And, of course, there are the not so fun conversations as well. Why did your graph go down this week? "Well, I rolled around on the floor and didn't work very hard on my 8 Minute Math..." And how do you feel about coloring in your graph when it goes down like that? "Not proud!" "What can I help you do next week to be sure you are on track to making your brain smarter?"

And, at times, there are the conversations that break your heart because a student did try their best and their graph just isn't budging yet. But their classmates encourage them and we talk about how sometimes we don't master a strategy in a week. Sometimes, we just need a bit more time and we might not be there yet.

Throughout the week as students are working I constantly prompt and praise them in ways that promote that their growth and learning is a result of the work that they are putting in. I say things such as "Wow, I see you are working really hard on that math center... what do you think will happen when you do your 8 Minute Math this week?"

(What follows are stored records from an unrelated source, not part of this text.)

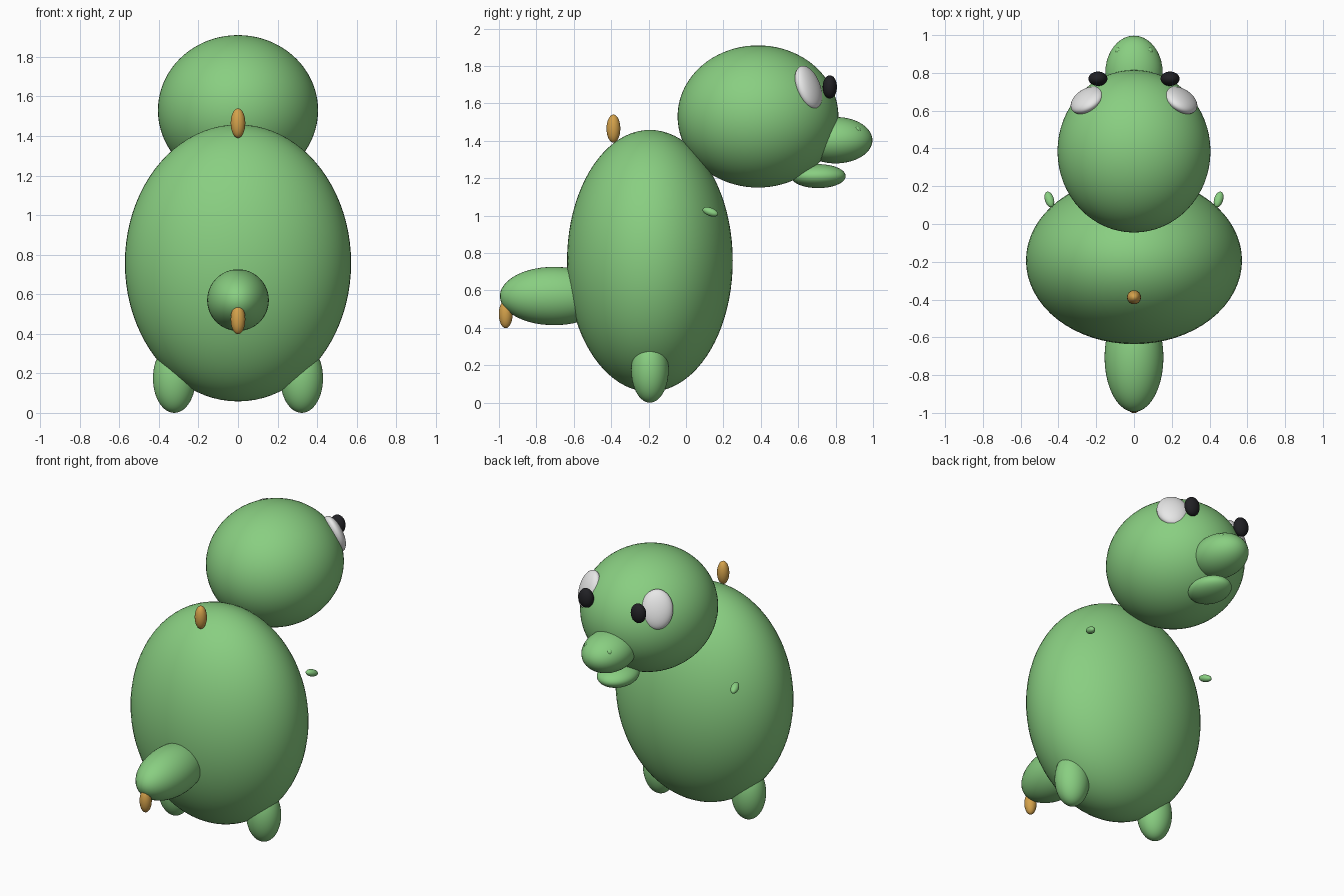
import bpy
from math import radians

if "Cube" in bpy.data.objects:
    bpy.data.objects.remove(bpy.data.objects["Cube"])


def material(name, rgb):
    m = bpy.data.materials.new(name)
    m.diffuse_color = (*rgb, 1)
    m.use_nodes = True
    m.node_tree.nodes["Principled BSDF"].inputs["Base Color"].default_value = m.diffuse_color
    return m


green = material("leaf_green", (0.25, 0.62, 0.22))
tan = material("spike_tan", (0.66, 0.36, 0.07))
white = material("eye_white", (0.82, 0.82, 0.82))
black = material("pupil_black", (0.015, 0.015, 0.018))


def blob(name, centre, radii, mat, rot=(0, 0, 0), seg=40):
    """Smooth ellipsoid with given half sizes and rotation in degrees."""
    bpy.ops.mesh.primitive_uv_sphere_add(segments=seg, ring_count=seg * 2 // 3, radius=1)
    o = bpy.context.object
    o.name = name
    o.scale = radii
    o.rotation_euler = [radians(a) for a in rot]
    o.location = centre
    o.data.materials.append(mat)
    bpy.ops.object.shade_smooth()
    return o


def pair(name, centre, radii, mat, rot=(0, 0, 0), seg=40):
    """The same ellipsoid on both sides, mirrored in x."""
    for side, s in (("right", 1), ("left", -1)):
        x, y, z = centre
        blob(f"{name}_{side}", (s * x, y, z), radii, mat,
             (rot[0], s * rot[1], s * rot[2]), seg)


# Body, head and tail (the head looks towards +y)
blob("body", (0, -0.193, 0.758), (0.572, 0.443, 0.70), green, seg=64)
blob("head", (0, 0.385, 1.53), (0.405, 0.43, 0.38), green, seg=64)
blob("tail", (0, -0.705, 0.57), (0.156, 0.29, 0.156), green)

# Snout, jaw and nostrils
blob("snout", (0, 0.80, 1.403), (0.152, 0.197, 0.124), green)
blob("jaw", (0, 0.707, 1.211), (0.118, 0.147, 0.064), green)
pair("nostril", (0.081, 0.915, 1.457), (0.02, 0.02, 0.02), green, seg=20)

# Eyes
pair("eye", (0.247, 0.655, 1.685), (0.097, 0.048, 0.122), white, (20, 0, -32))
pair("pupil", (0.191, 0.769, 1.688), (0.05, 0.038, 0.062), black)

# Legs and tiny arms
pair("leg", (0.322, -0.193, 0.175), (0.108, 0.10, 0.175), green)
pair("arm", (0.448, 0.13, 1.02), (0.024, 0.045, 0.022), green, (-20, 0, -17), 24)

# Spikes on the back and the tail tip
blob("back_spike", (0, -0.388, 1.465), (0.037, 0.037, 0.075), tan, seg=24)
blob("tail_spike", (0, -0.964, 0.473), (0.037, 0.037, 0.075), tan, seg=24)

And so gone are the days of the stickers and I am currently in the land of "Your work today is really helping your brain to grow!" And the graph gives the students a visual of their brain growing over time. It is the single most amount of buy in I have ever had on a "behavior management system" but it is really so much more than that because my students have bought in for all of the right reasons.